[[ Dataset extract, beginning ]]
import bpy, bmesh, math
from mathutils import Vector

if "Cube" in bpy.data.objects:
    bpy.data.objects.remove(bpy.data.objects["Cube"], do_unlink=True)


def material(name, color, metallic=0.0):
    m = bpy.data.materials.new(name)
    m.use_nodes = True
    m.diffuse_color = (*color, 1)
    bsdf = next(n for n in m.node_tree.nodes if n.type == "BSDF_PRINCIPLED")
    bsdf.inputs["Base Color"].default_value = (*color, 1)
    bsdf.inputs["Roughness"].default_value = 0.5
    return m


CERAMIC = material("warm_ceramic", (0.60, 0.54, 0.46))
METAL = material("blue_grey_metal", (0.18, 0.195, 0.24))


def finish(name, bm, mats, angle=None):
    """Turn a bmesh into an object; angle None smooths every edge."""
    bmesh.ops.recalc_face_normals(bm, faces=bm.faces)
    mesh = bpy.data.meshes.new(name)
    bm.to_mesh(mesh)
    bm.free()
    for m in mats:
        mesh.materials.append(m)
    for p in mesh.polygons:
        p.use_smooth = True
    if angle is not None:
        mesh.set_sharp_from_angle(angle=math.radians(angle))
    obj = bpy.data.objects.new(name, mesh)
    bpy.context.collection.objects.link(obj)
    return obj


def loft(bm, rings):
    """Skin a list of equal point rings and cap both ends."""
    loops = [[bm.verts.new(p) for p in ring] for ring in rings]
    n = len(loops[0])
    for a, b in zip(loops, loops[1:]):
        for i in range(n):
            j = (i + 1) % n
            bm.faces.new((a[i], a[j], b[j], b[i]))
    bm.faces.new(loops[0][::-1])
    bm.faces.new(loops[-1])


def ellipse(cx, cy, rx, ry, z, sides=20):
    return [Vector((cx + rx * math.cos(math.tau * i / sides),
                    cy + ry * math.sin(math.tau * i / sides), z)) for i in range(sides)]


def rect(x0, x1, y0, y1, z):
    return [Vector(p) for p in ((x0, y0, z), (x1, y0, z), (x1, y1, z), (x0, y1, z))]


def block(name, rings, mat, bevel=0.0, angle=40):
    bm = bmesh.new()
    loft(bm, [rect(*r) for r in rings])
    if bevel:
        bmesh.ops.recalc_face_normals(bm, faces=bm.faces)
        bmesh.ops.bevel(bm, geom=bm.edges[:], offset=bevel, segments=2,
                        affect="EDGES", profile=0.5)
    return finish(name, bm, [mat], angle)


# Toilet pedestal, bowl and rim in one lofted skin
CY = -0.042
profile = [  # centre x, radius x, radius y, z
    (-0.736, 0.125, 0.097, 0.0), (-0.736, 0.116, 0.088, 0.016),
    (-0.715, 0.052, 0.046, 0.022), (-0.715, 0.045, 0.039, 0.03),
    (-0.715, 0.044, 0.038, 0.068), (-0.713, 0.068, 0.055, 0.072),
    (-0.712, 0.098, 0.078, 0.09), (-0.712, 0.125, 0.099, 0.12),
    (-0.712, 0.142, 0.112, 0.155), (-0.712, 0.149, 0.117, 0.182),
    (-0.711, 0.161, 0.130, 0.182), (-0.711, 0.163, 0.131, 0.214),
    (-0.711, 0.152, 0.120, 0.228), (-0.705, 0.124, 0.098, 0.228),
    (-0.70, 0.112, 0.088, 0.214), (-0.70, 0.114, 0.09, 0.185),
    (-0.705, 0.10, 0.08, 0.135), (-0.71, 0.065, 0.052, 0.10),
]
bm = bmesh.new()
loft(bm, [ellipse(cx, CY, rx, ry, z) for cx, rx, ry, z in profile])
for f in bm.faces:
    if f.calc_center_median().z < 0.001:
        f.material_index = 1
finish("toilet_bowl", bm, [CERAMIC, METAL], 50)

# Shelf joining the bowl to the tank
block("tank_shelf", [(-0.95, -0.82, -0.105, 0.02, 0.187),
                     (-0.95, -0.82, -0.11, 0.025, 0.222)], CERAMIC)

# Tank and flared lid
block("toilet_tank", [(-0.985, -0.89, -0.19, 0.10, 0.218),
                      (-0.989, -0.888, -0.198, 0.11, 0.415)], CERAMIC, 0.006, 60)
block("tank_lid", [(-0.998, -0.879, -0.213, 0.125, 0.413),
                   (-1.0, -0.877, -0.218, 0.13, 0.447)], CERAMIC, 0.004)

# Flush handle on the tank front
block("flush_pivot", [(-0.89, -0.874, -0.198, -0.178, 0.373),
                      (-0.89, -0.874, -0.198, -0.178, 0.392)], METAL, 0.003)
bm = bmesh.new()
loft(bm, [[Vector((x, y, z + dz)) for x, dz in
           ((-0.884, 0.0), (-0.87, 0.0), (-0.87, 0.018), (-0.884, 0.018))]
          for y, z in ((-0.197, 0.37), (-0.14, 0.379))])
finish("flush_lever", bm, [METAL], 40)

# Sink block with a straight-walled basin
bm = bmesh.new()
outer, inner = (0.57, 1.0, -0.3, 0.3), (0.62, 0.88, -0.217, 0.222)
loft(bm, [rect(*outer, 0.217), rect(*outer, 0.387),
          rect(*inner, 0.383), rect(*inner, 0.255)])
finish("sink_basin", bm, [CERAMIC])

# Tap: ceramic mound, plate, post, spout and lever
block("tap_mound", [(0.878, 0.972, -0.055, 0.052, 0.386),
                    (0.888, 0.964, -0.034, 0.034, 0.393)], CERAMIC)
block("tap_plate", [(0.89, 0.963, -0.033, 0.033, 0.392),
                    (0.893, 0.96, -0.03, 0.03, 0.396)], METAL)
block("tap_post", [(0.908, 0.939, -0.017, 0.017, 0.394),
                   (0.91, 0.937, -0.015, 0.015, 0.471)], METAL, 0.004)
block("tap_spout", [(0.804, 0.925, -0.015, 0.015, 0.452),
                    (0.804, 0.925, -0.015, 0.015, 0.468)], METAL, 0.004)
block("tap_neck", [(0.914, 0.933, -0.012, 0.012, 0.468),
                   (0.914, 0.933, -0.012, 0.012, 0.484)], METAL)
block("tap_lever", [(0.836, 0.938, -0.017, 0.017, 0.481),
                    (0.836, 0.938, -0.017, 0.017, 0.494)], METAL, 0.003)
[[ Dataset extract, end ]]
- [Work instruction] Print the records above once again, exactly as written.

- [Task response]
import bpy, bmesh, math
from mathutils import Vector

if "Cube" in bpy.data.objects:
    bpy.data.objects.remove(bpy.data.objects["Cube"], do_unlink=True)


def material(name, color, metallic=0.0):
    m = bpy.data.materials.new(name)
    m.use_nodes = True
    m.diffuse_color = (*color, 1)
    bsdf = next(n for n in m.node_tree.nodes if n.type == "BSDF_PRINCIPLED")
    bsdf.inputs["Base Color"].default_value = (*color, 1)
    bsdf.inputs["Roughness"].default_value = 0.5
    return m


CERAMIC = material("warm_ceramic", (0.60, 0.54, 0.46))
METAL = material("blue_grey_metal", (0.18, 0.195, 0.24))


def finish(name, bm, mats, angle=None):
    """Turn a bmesh into an object; angle None smooths every edge."""
    bmesh.ops.recalc_face_normals(bm, faces=bm.faces)
    mesh = bpy.data.meshes.new(name)
    bm.to_mesh(mesh)
    bm.free()
    for m in mats:
        mesh.materials.append(m)
    for p in mesh.polygons:
        p.use_smooth = True
    if angle is not None:
        mesh.set_sharp_from_angle(angle=math.radians(angle))
    obj = bpy.data.objects.new(name, mesh)
    bpy.context.collection.objects.link(obj)
    return obj


def loft(bm, rings):
    """Skin a list of equal point rings and cap both ends."""
    loops = [[bm.verts.new(p) for p in ring] for ring in rings]
    n = len(loops[0])
    for a, b in zip(loops, loops[1:]):
        for i in range(n):
            j = (i + 1) % n
            bm.faces.new((a[i], a[j], b[j], b[i]))
    bm.faces.new(loops[0][::-1])
    bm.faces.new(loops[-1])


def ellipse(cx, cy, rx, ry, z, sides=20):
    return [Vector((cx + rx * math.cos(math.tau * i / sides),
                    cy + ry * math.sin(math.tau * i / sides), z)) for i in range(sides)]


def rect(x0, x1, y0, y1, z):
    return [Vector(p) for p in ((x0, y0, z), (x1, y0, z), (x1, y1, z), (x0, y1, z))]


def block(name, rings, mat, bevel=0.0, angle=40):
    bm = bmesh.new()
    loft(bm, [rect(*r) for r in rings])
    if bevel:
        bmesh.ops.recalc_face_normals(bm, faces=bm.faces)
        bmesh.ops.bevel(bm, geom=bm.edges[:], offset=bevel, segments=2,
                        affect="EDGES", profile=0.5)
    return finish(name, bm, [mat], angle)


# Toilet pedestal, bowl and rim in one lofted skin
CY = -0.042
profile = [  # centre x, radius x, radius y, z
    (-0.736, 0.125, 0.097, 0.0), (-0.736, 0.116, 0.088, 0.016),
    (-0.715, 0.052, 0.046, 0.022), (-0.715, 0.045, 0.039, 0.03),
    (-0.715, 0.044, 0.038, 0.068), (-0.713, 0.068, 0.055, 0.072),
    (-0.712, 0.098, 0.078, 0.09), (-0.712, 0.125, 0.099, 0.12),
    (-0.712, 0.142, 0.112, 0.155), (-0.712, 0.149, 0.117, 0.182),
    (-0.711, 0.161, 0.130, 0.182), (-0.711, 0.163, 0.131, 0.214),
    (-0.711, 0.152, 0.120, 0.228), (-0.705, 0.124, 0.098, 0.228),
    (-0.70, 0.112, 0.088, 0.214), (-0.70, 0.114, 0.09, 0.185),
    (-0.705, 0.10, 0.08, 0.135), (-0.71, 0.065, 0.052, 0.10),
]
bm = bmesh.new()
loft(bm, [ellipse(cx, CY, rx, ry, z) for cx, rx, ry, z in profile])
for f in bm.faces:
    if f.calc_center_median().z < 0.001:
        f.material_index = 1
finish("toilet_bowl", bm, [CERAMIC, METAL], 50)

# Shelf joining the bowl to the tank
block("tank_shelf", [(-0.95, -0.82, -0.105, 0.02, 0.187),
                     (-0.95, -0.82, -0.11, 0.025, 0.222)], CERAMIC)

# Tank and flared lid
block("toilet_tank", [(-0.985, -0.89, -0.19, 0.10, 0.218),
                      (-0.989, -0.888, -0.198, 0.11, 0.415)], CERAMIC, 0.006, 60)
block("tank_lid", [(-0.998, -0.879, -0.213, 0.125, 0.413),
                   (-1.0, -0.877, -0.218, 0.13, 0.447)], CERAMIC, 0.004)

# Flush handle on the tank front
block("flush_pivot", [(-0.89, -0.874, -0.198, -0.178, 0.373),
                      (-0.89, -0.874, -0.198, -0.178, 0.392)], METAL, 0.003)
bm = bmesh.new()
loft(bm, [[Vector((x, y, z + dz)) for x, dz in
           ((-0.884, 0.0), (-0.87, 0.0), (-0.87, 0.018), (-0.884, 0.018))]
          for y, z in ((-0.197, 0.37), (-0.14, 0.379))])
finish("flush_lever", bm, [METAL], 40)

# Sink block with a straight-walled basin
bm = bmesh.new()
outer, inner = (0.57, 1.0, -0.3, 0.3), (0.62, 0.88, -0.217, 0.222)
loft(bm, [rect(*outer, 0.217), rect(*outer, 0.387),
          rect(*inner, 0.383), rect(*inner, 0.255)])
finish("sink_basin", bm, [CERAMIC])

# Tap: ceramic mound, plate, post, spout and lever
block("tap_mound", [(0.878, 0.972, -0.055, 0.052, 0.386),
                    (0.888, 0.964, -0.034, 0.034, 0.393)], CERAMIC)
block("tap_plate", [(0.89, 0.963, -0.033, 0.033, 0.392),
                    (0.893, 0.96, -0.03, 0.03, 0.396)], METAL)
block("tap_post", [(0.908, 0.939, -0.017, 0.017, 0.394),
                   (0.91, 0.937, -0.015, 0.015, 0.471)], METAL, 0.004)
block("tap_spout", [(0.804, 0.925, -0.015, 0.015, 0.452),
                    (0.804, 0.925, -0.015, 0.015, 0.468)], METAL, 0.004)
block("tap_neck", [(0.914, 0.933, -0.012, 0.012, 0.468),
                   (0.914, 0.933, -0.012, 0.012, 0.484)], METAL)
block("tap_lever", [(0.836, 0.938, -0.017, 0.017, 0.481),
                    (0.836, 0.938, -0.017, 0.017, 0.494)], METAL, 0.003)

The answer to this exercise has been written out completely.